-- EXERCISE MATERIAL follows --

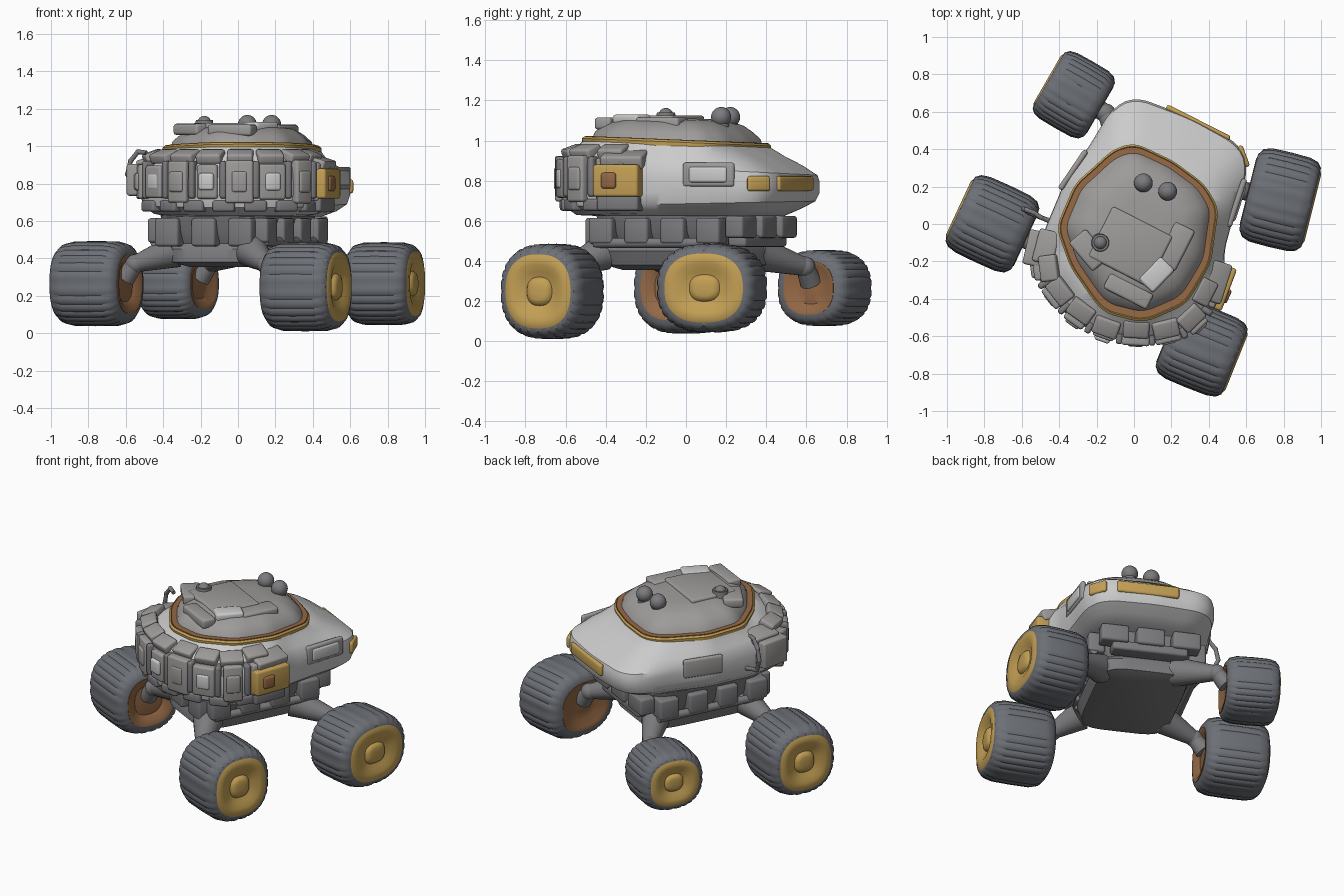
import bpy, bmesh, math, random
from mathutils import Matrix, Vector

if "Cube" in bpy.data.objects:
    bpy.data.objects.remove(bpy.data.objects["Cube"])

random.seed(4)
N = 112
YAW = math.radians(-27)          # heading of the vehicle body
MATS = {}
PAL = dict(shell=(.56, .56, .56, 1), dark=(.2, .2, .21, 1), mid=(.34, .33, .32, 1), tyre=(.15, .16, .18, 1),
           yellow=(.55, .35, .09, 1), rust=(.3, .14, .06, 1))


def finish(name, bm, col, angle=35):
    bmesh.ops.recalc_face_normals(bm, faces=bm.faces)
    me = bpy.data.meshes.new(name)
    bm.to_mesh(me)
    bm.free()
    for p in me.polygons:
        p.use_smooth = True
    me.set_sharp_from_angle(angle=math.radians(angle))
    if col not in MATS:
        MATS[col] = bpy.data.materials.new(col)
        MATS[col].diffuse_color = PAL[col]
    me.materials.append(MATS[col])
    ob = bpy.data.objects.new(name, me)
    bpy.context.collection.objects.link(ob)
    return ob


def skin(name, rings, col, closed=False, angle=35):
    """Join rings of equal length into a surface, capped or closed on itself."""
    bm = bmesh.new()
    vs = [[bm.verts.new(p) for p in r] for r in rings]
    n = len(rings[0])
    for k in range(len(vs) if closed else len(vs) - 1):
        a, b = vs[k], vs[(k + 1) % len(vs)]
        for i in range(n):
            bm.faces.new((a[i], a[(i + 1) % n], b[(i + 1) % n], b[i]))
    if not closed:
        bm.faces.new(vs[0])
        bm.faces.new(vs[-1])
    return finish(name, bm, col, angle)


def box(name, pos, size, rot=YAW, col='mid', bev=.015, tilt=0):
    bm = bmesh.new()
    bmesh.ops.create_cube(bm, size=1)
    bmesh.ops.scale(bm, vec=size, verts=bm.verts)
    bmesh.ops.bevel(bm, geom=bm.edges[:], offset=bev, segments=3, affect='EDGES', profile=.5)
    bm.transform(Matrix.Translation(pos) @ Matrix.Rotation(rot, 4, 'Z') @ Matrix.Rotation(tilt, 4, 'X'))
    return finish(name, bm, col)


def rod(name, a, b, r1, r2, col='dark'):
    a, b = Vector(a), Vector(b)
    bm = bmesh.new()
    bmesh.ops.create_cone(bm, cap_ends=True, segments=24, radius1=r1, radius2=r2, depth=(b - a).length)
    bm.transform(Matrix.Translation((a + b) / 2) @ (b - a).to_track_quat('Z', 'Y').to_matrix().to_4x4())
    return finish(name, bm, col)


def ball(name, pos, r, col='dark'):
    bm = bmesh.new()
    bmesh.ops.create_uvsphere(bm, u_segments=24, v_segments=14, radius=r, matrix=Matrix.Translation(pos))
    return finish(name, bm, col)


def local(x, y, z):
    return (x * math.cos(YAW) - y * math.sin(YAW), x * math.sin(YAW) + y * math.cos(YAW), z)


# plan outlines as radius over angle around a shared centre
CX, CY = .03, 0


def polar(points):
    tab = sorted((math.atan2(y - CY, x - CX) % math.tau, math.hypot(x - CX, y - CY)) for x, y in points)
    tab = [(tab[-1][0] - math.tau, tab[-1][1])] + tab + [(tab[0][0] + math.tau, tab[0][1])]

    def raw(t):
        t %= math.tau
        for (t0, r0), (t1, r1) in zip(tab, tab[1:]):
            if t0 <= t <= t1:
                f = (t - t0) / (t1 - t0)
                x = (1 - f) * r0 * math.cos(t0) + f * r1 * math.cos(t1)
                y = (1 - f) * r0 * math.sin(t0) + f * r1 * math.sin(t1)
                return math.hypot(x, y)
    return lambda t: sum(raw(t + d) for d in (-.1, -.05, 0, .05, .1)) / 5


hull_r = polar([(0, .68), (.3, .57), (.57, .42), (.61, .32), (.54, .08), (.48, -.15), (.48, -.3), (.41, -.44),
                (.33, -.57), (.1, -.63), (-.15, -.61), (-.35, -.5), (-.53, -.27), (-.5, -.1), (-.43, .08),
                (-.36, .25), (-.22, .44), (-.09, .64)])
deck_r = polar([(0, .41), (.2, .32), (.36, .2), (.43, .08), (.39, -.2), (.26, -.41), (.05, -.5), (-.15, -.45),
                (-.32, -.22), (-.39, -.02), (-.3, .2), (-.1, .38)])


def ring(z, t=0, s=1, slope=0):
    out = []
    for i in range(N):
        a = math.tau * i / N
        r = s * (hull_r(a) * (1 - t) + deck_r(a) * t)
        y = CY + r * math.sin(a)
        out.append((CX + r * math.cos(a), y, z - slope * y))
    return out


def on_hull(name, deg, z, size, col='mid', out=0, tilt=0):
    """Box sitting on the hull side, its thickness along the surface normal."""
    a = math.radians(deg)

    def pt(t):
        return Vector((CX + hull_r(t) * math.cos(t), CY + hull_r(t) * math.sin(t), z))
    tan = (pt(a + .1) - pt(a - .1)).normalized()
    nrm = Vector((tan.y, -tan.x, 0))
    return box(name, pt(a) + nrm * out, (size[0], size[2], size[1]), math.atan2(tan.y, tan.x), col, .014, tilt)


# hull shell, raised deck and the rim between them
skin('hull_shell', [ring(.625, 0, .74), ring(.645, 0, .87, -.03), ring(.685, 0, .97, -.02), ring(.74, 0, 1),
                    ring(.81, 0, 1, .02), ring(.86, .04, 1, .05), ring(.905, .3, 1, .055), ring(.945, .65, 1, .05),
                    ring(.985, 1, 1.03, .04)], 'shell')
skin('deck_rim', [ring(.97, 1, 1.05, .04), ring(.99, 1, 1.055, .04), ring(1.0, 1, 1.03, .04),
                  ring(.975, 1, .98, .04)], 'yellow', True)
skin('deck_groove', [ring(.97, 1, 1.02, .04), ring(1.003, 1, 1.02, .04), ring(1.003, 1, .95, .04)], 'rust')
skin('upper_deck', [ring(.98, 1, .96, .04), ring(1.025, 1, .92, .045), ring(1.06, 1, .82, .05),
                    ring(1.085, 1, .72, .045), ring(1.103, 1, .58, .04), ring(1.11, 1, .3, .03)], 'mid')

# fittings on top of the deck
box('deck_hatch', (-.02, -.12, 1.105), (.36, .3, .04))
box('deck_plate_front', (.12, -.27, 1.105), (.11, .17, .05), YAW - .3, 'shell')
box('deck_plate_left', (-.24, -.14, 1.09), (.2, .12, .06), YAW - .4)
box('deck_plate_right', (.22, -.12, 1.085), (.12, .24, .06))
box('deck_plate_nose', (-.03, -.36, 1.085), (.26, .09, .06))
rod('deck_turret', (-.18, -.1, 1.08), (-.18, -.1, 1.14), .055, .045)
ball('deck_turret_cap', (-.18, -.1, 1.125), .037)
for i, (x, y, r) in enumerate([(.05, .22, .05), (.18, .175, .05)]):
    rod(f'sensor_stalk_{i}', (x, y, 1.02), (x, y, 1.11), .045, .035)
    ball(f'sensor_ball_{i}', (x, y, 1.117), r)

# front armour blocks with inset plates, varied round the nose
for i, d in enumerate(range(204, 318, 16)):
    h = random.uniform(.17, .24)
    on_hull(f'nose_block_{i}', d, .81, (random.uniform(.11, .16), h, .07), out=random.uniform(-.025, -.005))
    on_hull(f'nose_plate_{i}', d, .81, (.085, h * .5, .04), 'shell' if i % 2 else 'mid', out=.012)
    on_hull(f'nose_brow_{i}', d, .945, (.14, .055, .1), out=random.uniform(-.07, -.05), tilt=.35)
    on_hull(f'nose_lip_{i}', d + 8, .68, (.12, .06, .07), 'dark', out=-.035)
    on_hull(f'nose_rib_{i}', d + 8, .82, (.035, .2, .08), 'dark', out=-.015)

# lamp pods, rear strip and side panels
on_hull('lamp_pod_right', 322, .80, (.24, .16, .1), 'yellow', out=.0)
on_hull('lamp_lens_right', 319, .80, (.08, .08, .05), 'rust', out=.04)
on_hull('lamp_hood_right', 324, .905, (.22, .07, .13), 'mid', out=-.04, tilt=.3)
on_hull('lamp_sill_right', 322, .69, (.22, .08, .1), 'dark', out=-.03)
on_hull('lamp_pod_left', 194, .82, (.19, .17, .12), 'mid', out=.01)
on_hull('lamp_hood_left', 192, .91, (.18, .06, .12), 'mid', out=-.04, tilt=.3)
on_hull('side_panel_right', 12, .83, (.27, .12, .03), 'mid', out=-.006)
on_hull('side_inset_right', 12, .83, (.2, .08, .03), 'shell', out=.002)
on_hull('side_panel_left', 141, .82, (.25, .12, .03), 'mid', out=-.006)
on_hull('rear_strip', 60, .785, (.38, .075, .03), 'yellow', out=-.006)
on_hull('rear_corner_strip', 33, .785, (.12, .075, .03), 'yellow', out=-.005)

# hooked aerial on the left flank
hook = [(-.49, .03, .965), (-.535, .06, .97), (-.575, .075, .92), (-.59, .08, .85), (-.56, .06, .77), (-.46, .02, .74)]
for i, (a, b) in enumerate(zip(hook, hook[1:])):
    rod(f'aerial_{i}', a, b, .012, .013, 'dark')
    ball(f'aerial_joint_{i}', b, .014, 'dark')


# undercarriage: rounded block loft
def slab_ring(z, a, b, n=5):
    out = []
    for i in range(64):
        t = math.tau * i / 64
        c, s = math.cos(t), math.sin(t)
        out.append(local(a * math.copysign(abs(c) ** (2 / n), c), b * math.copysign(abs(s) ** (2 / n), s), z))
    return out


skin('undercarriage', [slab_ring(.355, .18, .3), slab_ring(.38, .27, .37), slab_ring(.45, .3, .37),
                       slab_ring(.48, .27, .35), slab_ring(.54, .31, .38), slab_ring(.64, .33, .4)], 'dark')
for sx in (-1, 1):
    for k, y in enumerate((-.3, -.1, .1, .3)):
        box(f'side_gearbox_{sx}_{k}', local(sx * .31, y, .55), (.1, .13, .13), col='dark')
    rod(f'side_pipe_{sx}', local(sx * .33, -.34, .49), local(sx * .33, .36, .49), .025, .025)
for k, x in enumerate((-.22, 0, .22)):
    box(f'front_gearbox_{k}', local(x, -.36, .54), (.14, .12, .15), col='dark')
    box(f'rear_gearbox_{k}', local(x, .42, .57), (.17, .1, .11), col='dark')
box('rear_bumper', local(0, .4, .5), (.46, .1, .06), col='dark')


# wheels: squarish lathe with treads, dished yellow hub outside, rust dish inside
def lathe(name, prof, c, ang, rh, rz, hw, col, teeth=False):
    rings = []
    for u, r in prof:
        row = []
        for i in range(N):
            t = math.tau * i / N
            co, si = math.cos(t), math.sin(t)
            k = r * (1 - (.025 if teeth and r > .9 and i % 4 == 0 else 0))
            h = k * rh * math.copysign(abs(co) ** .82, co)
            v = k * rz * math.copysign(abs(si) ** .82, si)
            row.append((c[0] + u * hw * math.cos(ang) - h * math.sin(ang),
                        c[1] + u * hw * math.sin(ang) + h * math.cos(ang), c[2] + v))
        rings.append(row)
    return skin(name, rings, col, angle=40)


TYRE = [(-.8, .55), (-1, .66), (-.98, .8), (-.85, .93), (-.6, .99), (0, 1), (.6, .99), (.85, .94), (.98, .84),
        (1, .74), (.8, .6)]
HUB = [(.6, .76), (.99, .78), (1.04, .7), (1.03, .56), (.95, .42), (.9, .3), (.98, .26), (1.02, .18), (1.02, .04)]
DISH = [(-.5, .7), (-1.01, .7), (-1.0, .6), (-.85, .42), (-.88, .2), (-.88, .04)]
WHEELS = {
    'front_right': ((.36, -.665, .248), -22, .225, .238, .195, (.3, -.34)),
    'rear_right': ((.78, .13, .265), -14, .26, .222, .175, (.3, .24)),
    'front_left': ((-.755, 0, .265), 155, .225, .228, .195, (-.28, -.27)),
    'rear_left': ((-.32, .69, .265), 150, .205, .19, .16, (-.22, .3)),
}
for n, (c, deg, rh, rz, hw, hip) in WHEELS.items():
    a = math.radians(deg)
    lathe(n + '_tyre', TYRE, c, a, rh, rz, hw, 'tyre', True)
    lathe(n + '_hub', HUB, c, a, rh, rz, hw, 'yellow')
    lathe(n + '_inner_dish', DISH, c, a, rh, rz, hw, 'rust')
    inner = (c[0] - hw * .85 * math.cos(a), c[1] - hw * .85 * math.sin(a), c[2] + .03)
    knee = (inner[0] - .06 * math.cos(a), inner[1] - .06 * math.sin(a), .37)
    rod(n + '_axle', inner, knee, .055, .045)
    ball(n + '_knee', knee, .052)
    rod(n + '_arm', knee, local(hip[0] * .85, hip[1], .44), .045, .09)

for m in bpy.data.materials:
    if m.users and not m.is_grease_pencil:
        m.use_nodes = True
        m.node_tree.nodes["Principled BSDF"].inputs["Base Color"].default_value = m.diffuse_color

-- EXERCISE MATERIAL concluded --

_WHAT THE TASK REQUIRES_
Scan the material above for the string "True" and copy every line that has it.

_EXERCISE SOLUTION_
        p.use_smooth = True
    bmesh.ops.create_cone(bm, cap_ends=True, segments=24, radius1=r1, radius2=r2, depth=(b - a).length)
                  ring(.975, 1, .98, .04)], 'yellow', True)
    lathe(n + '_tyre', TYRE, c, a, rh, rz, hw, 'tyre', True)
        m.use_nodes = True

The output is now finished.